-- Material for the task follows --

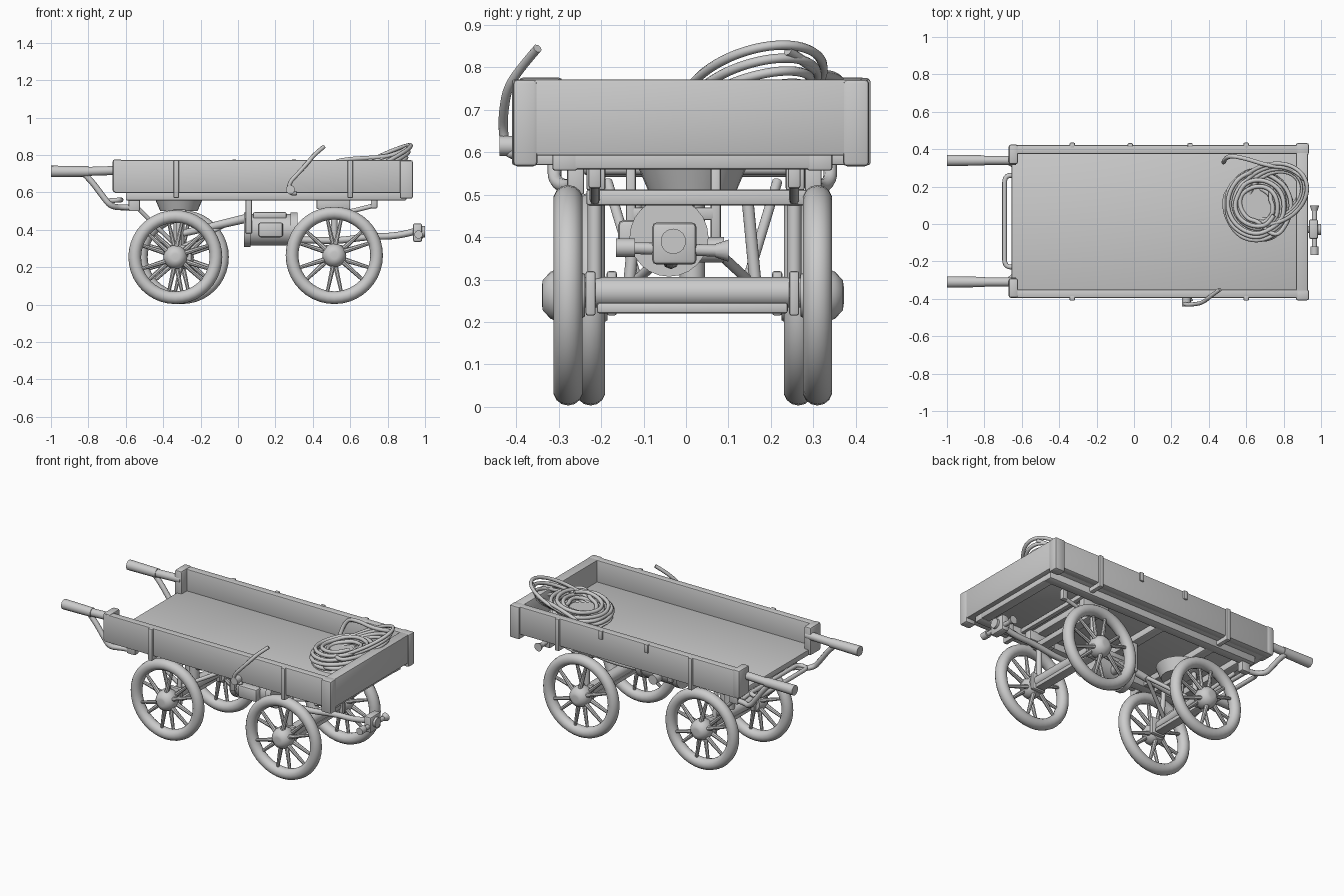
import bpy, bmesh, math, random
from mathutils import Vector, Matrix

random.seed(4)
CY = 0.015  # centre line of the cart


def finish(ob):
    bpy.ops.object.select_all(action='DESELECT')
    ob.select_set(True)
    bpy.context.view_layer.objects.active = ob
    bpy.ops.object.shade_smooth_by_angle(angle=math.radians(40))
    return ob


def from_bm(name, bm):
    bmesh.ops.recalc_face_normals(bm, faces=bm.faces[:])
    me = bpy.data.meshes.new(name)
    bm.to_mesh(me)
    bm.free()
    ob = bpy.data.objects.new(name, me)
    bpy.context.collection.objects.link(ob)
    return finish(ob)


def box(name, x0, x1, y0, y1, z0, z1, bevel=0.006):
    bm = bmesh.new()
    bmesh.ops.create_cube(bm, size=1)
    bmesh.ops.scale(bm, vec=(x1 - x0, y1 - y0, z1 - z0), verts=bm.verts)
    bmesh.ops.translate(bm, vec=((x0 + x1) / 2, (y0 + y1) / 2, (z0 + z1) / 2), verts=bm.verts)
    bmesh.ops.bevel(bm, geom=bm.edges[:], offset=bevel, segments=2, affect='EDGES', profile=0.5)
    return from_bm(name, bm)


def add_rod(bm, a, b, r0, r1=None, n=10):
    a, b = Vector(a), Vector(b)
    d = b - a
    m = Matrix.Translation((a + b) / 2) @ d.to_track_quat('Z', 'Y').to_matrix().to_4x4()
    bmesh.ops.create_cone(bm, cap_ends=True, segments=n, radius1=r0,
                          radius2=r0 if r1 is None else r1, depth=d.length, matrix=m)


def rod(name, a, b, r0, r1=None, n=14):
    bm = bmesh.new()
    add_rod(bm, a, b, r0, r1, n)
    return from_bm(name, bm)


def add_lathe(bm, prof, n=40, closed=False):
    # profile of (radius, y) spun around the y axis
    rings = [[bm.verts.new((r * math.cos(2 * math.pi * i / n), y, r * math.sin(2 * math.pi * i / n)))
              for r, y in prof] for i in range(n)]
    for i in range(n):
        a, b = rings[i], rings[(i + 1) % n]
        for k in range(len(prof) if closed else len(prof) - 1):
            j = (k + 1) % len(prof)
            bm.faces.new((a[k], a[j], b[j], b[k]))
    if not closed:
        bm.faces.new([r[0] for r in rings])
        bm.faces.new([r[-1] for r in rings])


def tube(name, pts, r, closed=False):
    cu = bpy.data.curves.new(name, 'CURVE')
    cu.dimensions = '3D'
    cu.bevel_depth = r
    cu.bevel_resolution = 2
    cu.resolution_u = 5
    cu.use_fill_caps = True
    sp = cu.splines.new('NURBS')
    sp.points.add(len(pts) - 1)
    for p, c in zip(sp.points, pts):
        p.co = (*c, 1)
    sp.use_cyclic_u = closed
    sp.order_u = 3
    sp.use_endpoint_u = not closed
    ob = bpy.data.objects.new(name, cu)
    bpy.context.collection.objects.link(ob)
    return ob


# wheels: tyre, hub and paired spokes (outer side faces -y)
def wheel(name, x, y, R, flip):
    bm = bmesh.new()
    tyre = []
    for i in range(14):
        t = 2 * math.pi * i / 14
        tyre.append((R - 0.034 + 0.034 * math.cos(t), 0.035 * math.sin(t)))
    add_lathe(bm, tyre, closed=True)
    add_lathe(bm, [(0.02, -0.062), (0.035, -0.06), (0.055, -0.042), (0.064, -0.02),
                   (0.064, 0.015), (0.05, 0.04)], 20)
    for i in range(6):
        a = 2 * math.pi * (i + 0.5) / 6
        for s in (-1, 1):
            b, c = a + s * 0.19, a + s * 0.1
            add_rod(bm, (0.05 * math.cos(c), s * 0.02, 0.05 * math.sin(c)),
                    ((R - 0.055) * math.cos(b), s * 0.006, (R - 0.055) * math.sin(b)), 0.014, 0.009, 8)
    ob = from_bm(name, bm)
    ob.location = (x, y, R + 0.003)
    ob.rotation_euler = (0, 0, math.pi if flip else 0)


wheel("rear_wheel_front_side", 0.515, -0.278, 0.26, False)
wheel("rear_wheel_back_side", 0.515, 0.31, 0.26, True)
wheel("front_wheel_front_side", -0.335, -0.225, 0.251, False)
wheel("front_wheel_back_side", -0.3, 0.265, 0.251, True)

# axles and bolsters
for n, xa, xb, y0, y1 in (("rear", 0.515, 0.515, -0.26, 0.29), ("front", -0.335, -0.3, -0.21, 0.25)):
    xm = (xa + xb) / 2
    rod(n + "_axle", (xa, y0, 0.27), (xb, y1, 0.27), 0.036)
    box(n + "_axle_plate", xm - 0.03, xm + 0.03, y0 + 0.05, y1 - 0.05, 0.22, 0.245)
    for y in (y0 + 0.035, y1 - 0.035):
        box(n + "_axle_clamp", xm - 0.045, xm + 0.045, y - 0.012, y + 0.012, 0.215, 0.32)

box("rear_bolster", 0.485, 0.545, -0.235, 0.285, 0.475, 0.512)
for y in (-0.215, 0.255):
    rod("rear_strut", (0.515, y, 0.27), (0.515, y, 0.49), 0.017)
    tube("leaf_spring", [(0.43, y, 0.53), (0.515, y, 0.48), (0.61, y, 0.5), (0.73, y, 0.53)], 0.012)
    box("spring_hanger", 0.71, 0.745, y - 0.015, y + 0.015, 0.515, 0.58)
    box("bolster_block", 0.42, 0.6, y - 0.02, y + 0.025, 0.51, 0.57)
rod("turntable", (-0.316, CY, 0.5), (-0.316, CY, 0.57), 0.1, 0.13, 28)
rod("king_pin", (-0.316, CY, 0.26), (-0.316, CY, 0.52), 0.03)
box("front_bolster", -0.35, -0.28, -0.16, 0.19, 0.475, 0.51)
for s in (-1, 1):
    rod("front_brace", (-0.316, CY + s * 0.15, 0.28), (-0.316, CY + s * 0.13, 0.49), 0.014)
    rod("steering_stay", (-0.316, CY + s * 0.13, 0.3), (-0.55, CY + s * 0.2, 0.53), 0.012)
    rod("reach_stay", (-0.316, CY + s * 0.13, 0.3), (-0.08, CY, 0.42), 0.012)

# cart bed: floor, walls, tailgate, posts
box("bed_floor", -0.655, 0.9, -0.37, 0.39, 0.6, 0.635)
box("side_wall_front", -0.66, 0.93, -0.395, -0.35, 0.597, 0.772)
box("side_wall_back", -0.66, 0.93, 0.375, 0.422, 0.597, 0.772)
box("tailgate", 0.867, 0.93, -0.395, 0.42, 0.592, 0.772)
for y in (-0.31, 0.34):
    s = -1 if y < 0 else 1
    box("end_post", -0.67, -0.62, *sorted((y - s * 0.02, y + s * 0.085)), 0.6, 0.777, 0.012)
box("rear_corner_front", 0.865, 0.935, -0.408, -0.35, 0.567, 0.772, 0.01)
box("rear_corner_back", 0.865, 0.935, 0.37, 0.432, 0.567, 0.772, 0.01)
for y in (-0.285, 0.315):
    box("bed_sill", -0.6, 0.9, y - 0.03, y + 0.03, 0.557, 0.605)
for x in (-0.55, -0.316, 0.05, 0.515, 0.87):
    box("cross_member", x - 0.03, x + 0.03, -0.31, 0.34, 0.56, 0.605)

# stake brackets wrapping under the sides, clips on the back side
for x in (-0.33, 0.6):
    box("stake_front", x - 0.014, x + 0.014, -0.41, -0.38, 0.57, 0.772, 0.005)
    box("stake_back", x - 0.014, x + 0.014, 0.405, 0.435, 0.57, 0.772, 0.005)
    box("stake_foot", x - 0.014, x + 0.014, -0.405, 0.43, 0.57, 0.598, 0.005)
for x in (-0.02, 0.3):
    box("small_clip_back", x - 0.014, x + 0.014, 0.41, 0.432, 0.72, 0.775, 0.005)

# push handles with lower brackets and end rail
for y in (-0.31, 0.34):
    side = "front" if y < 0 else "back"
    yi = y + (0.05 if y < 0 else -0.04)
    rod("handle_grip_" + side, (-1.0, y, 0.712), (-0.8, y, 0.712), 0.031, 0.028)
    rod("handle_bar_" + side, (-0.81, y, 0.712), (-0.63, y, 0.718), 0.024)
    tube("handle_bracket_" + side, [(-0.83, y, 0.705), (-0.79, y, 0.67), (-0.72, y, 0.575), (-0.68, y, 0.525),
                                    (-0.62, yi, 0.518), (-0.54, yi, 0.52)], 0.016)
    box("bracket_mount_" + side, -0.585, -0.525, yi - 0.02, yi + 0.02, 0.5, 0.575)
tube("end_rail", [(-0.625, -0.23, 0.56), (-0.692, -0.23, 0.555), (-0.692, -0.15, 0.555), (-0.692, 0.18, 0.555),
                  (-0.692, 0.26, 0.555), (-0.625, 0.26, 0.56), (-0.625, 0.18, 0.56), (-0.625, -0.15, 0.56)], 0.013, True)

# brake lever on the front side
tube("brake_lever", [(0.31, -0.40, 0.595), (0.27, -0.42, 0.59), (0.272, -0.432, 0.65), (0.32, -0.43, 0.7),
                     (0.37, -0.42, 0.755), (0.41, -0.385, 0.805), (0.46, -0.35, 0.845)], 0.011)
rod("lever_pivot", (0.28, -0.44, 0.615), (0.28, -0.38, 0.615), 0.024)

# motor hung under the bed
rod("motor_body", (0.06, -0.04, 0.4), (0.29, -0.04, 0.4), 0.085, n=24)
for x in (0.05, 0.3):
    rod("motor_flange", (x - 0.018, -0.04, 0.4), (x + 0.018, -0.04, 0.4), 0.093, n=24)
box("motor_top", 0.08, 0.26, -0.1, 0.02, 0.46, 0.495, 0.01)
box("motor_side_box", 0.11, 0.24, -0.16, -0.1, 0.36, 0.44, 0.012)
rod("motor_port", (0.17, 0.02, 0.37), (0.17, 0.09, 0.37), 0.03)
for y in (-0.13, 0.07):
    box("motor_hanger", 0.04, 0.075, y - 0.012, y + 0.012, 0.38, 0.57)
box("motor_hanger_bar", 0.04, 0.075, -0.13, 0.07, 0.44, 0.47)
rod("reach_pole", (-0.32, CY, 0.375), (0.06, -0.02, 0.465), 0.018, 0.024)

# rear drawbar and hitch
tube("drawbar", [(0.29, -0.04, 0.35), (0.5, -0.035, 0.335), (0.7, -0.03, 0.365), (0.85, -0.03, 0.365), (0.94, -0.03, 0.39)], 0.018)
box("hitch_block", 0.935, 0.985, -0.08, 0.025, 0.335, 0.435, 0.012)
rod("hitch_pin", (0.965, -0.15, 0.375), (0.965, 0.08, 0.368), 0.014)
rod("hitch_pin_knob", (0.965, 0.07, 0.368), (0.965, 0.1, 0.368), 0.016, 0.026)
rod("hitch_pin_end", (0.965, -0.165, 0.375), (0.965, -0.12, 0.375), 0.022)
rod("hitch_ring", (0.975, -0.03, 0.39), (1.0, -0.03, 0.39), 0.03)

# coiled rope with a few loops leaning up against the tailgate
pts = []
for i in range(12 * 13):
    t, turn = 2 * math.pi * i / 12, i / 12
    r = 0.19 - 0.11 * ((turn * 0.37) % 1) + random.uniform(-0.008, 0.008)
    z = 0.65 + 0.09 * turn / 13 + 0.02 * math.cos(t) + random.uniform(-0.004, 0.004)
    pts.append((0.66 + r * math.cos(t), 0.1 + r * 1.05 * math.sin(t), z))
tube("rope_coil", pts, 0.012)
rod("rope_core", (0.66, 0.1, 0.63), (0.665, 0.1, 0.7), 0.18, 0.12, 24)
for k in range(4):
    loop = []
    for i in range(14):
        t = 2 * math.pi * i / 14
        u, v = math.cos(t), math.sin(t)
        loop.append((0.73 + 0.007 * k + (0.2 - 0.02 * k) * u, 0.16 + (0.165 - 0.015 * k) * v + 0.03 * u,
                     0.757 + (0.095 - 0.02 * k) * u + 0.025 * v - 0.012 * k))
    tube("rope_loop", loop, 0.011, True)
tube("rope_tail", [(0.48, 0.33, 0.66), (0.49, 0.37, 0.76), (0.6, 0.35, 0.78), (0.72, 0.31, 0.785), (0.85, 0.3, 0.8), (0.91, 0.24, 0.84)], 0.012)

-- Material for the task concluded --

## What is being asked
Your reply is to repeat, unchanged, the lines above running from the one with "for y in (y0" up to and including the one with "0.03, 0.557, 0.605)".

## Written solution
    for y in (y0 + 0.035, y1 - 0.035):
        box(n + "_axle_clamp", xm - 0.045, xm + 0.045, y - 0.012, y + 0.012, 0.215, 0.32)

box("rear_bolster", 0.485, 0.545, -0.235, 0.285, 0.475, 0.512)
for y in (-0.215, 0.255):
    rod("rear_strut", (0.515, y, 0.27), (0.515, y, 0.49), 0.017)
    tube("leaf_spring", [(0.43, y, 0.53), (0.515, y, 0.48), (0.61, y, 0.5), (0.73, y, 0.53)], 0.012)
    box("spring_hanger", 0.71, 0.745, y - 0.015, y + 0.015, 0.515, 0.58)
    box("bolster_block", 0.42, 0.6, y - 0.02, y + 0.025, 0.51, 0.57)
rod("turntable", (-0.316, CY, 0.5), (-0.316, CY, 0.57), 0.1, 0.13, 28)
rod("king_pin", (-0.316, CY, 0.26), (-0.316, CY, 0.52), 0.03)
box("front_bolster", -0.35, -0.28, -0.16, 0.19, 0.475, 0.51)
for s in (-1, 1):
    rod("front_brace", (-0.316, CY + s * 0.15, 0.28), (-0.316, CY + s * 0.13, 0.49), 0.014)
    rod("steering_stay", (-0.316, CY + s * 0.13, 0.3), (-0.55, CY + s * 0.2, 0.53), 0.012)
    rod("reach_stay", (-0.316, CY + s * 0.13, 0.3), (-0.08, CY, 0.42), 0.012)

# cart bed: floor, walls, tailgate, posts
box("bed_floor", -0.655, 0.9, -0.37, 0.39, 0.6, 0.635)
box("side_wall_front", -0.66, 0.93, -0.395, -0.35, 0.597, 0.772)
box("side_wall_back", -0.66, 0.93, 0.375, 0.422, 0.597, 0.772)
box("tailgate", 0.867, 0.93, -0.395, 0.42, 0.592, 0.772)
for y in (-0.31, 0.34):
    s = -1 if y < 0 else 1
    box("end_post", -0.67, -0.62, *sorted((y - s * 0.02, y + s * 0.085)), 0.6, 0.777, 0.012)
box("rear_corner_front", 0.865, 0.935, -0.408, -0.35, 0.567, 0.772, 0.01)
box("rear_corner_back", 0.865, 0.935, 0.37, 0.432, 0.567, 0.772, 0.01)
for y in (-0.285, 0.315):
    box("bed_sill", -0.6, 0.9, y - 0.03, y + 0.03, 0.557, 0.605)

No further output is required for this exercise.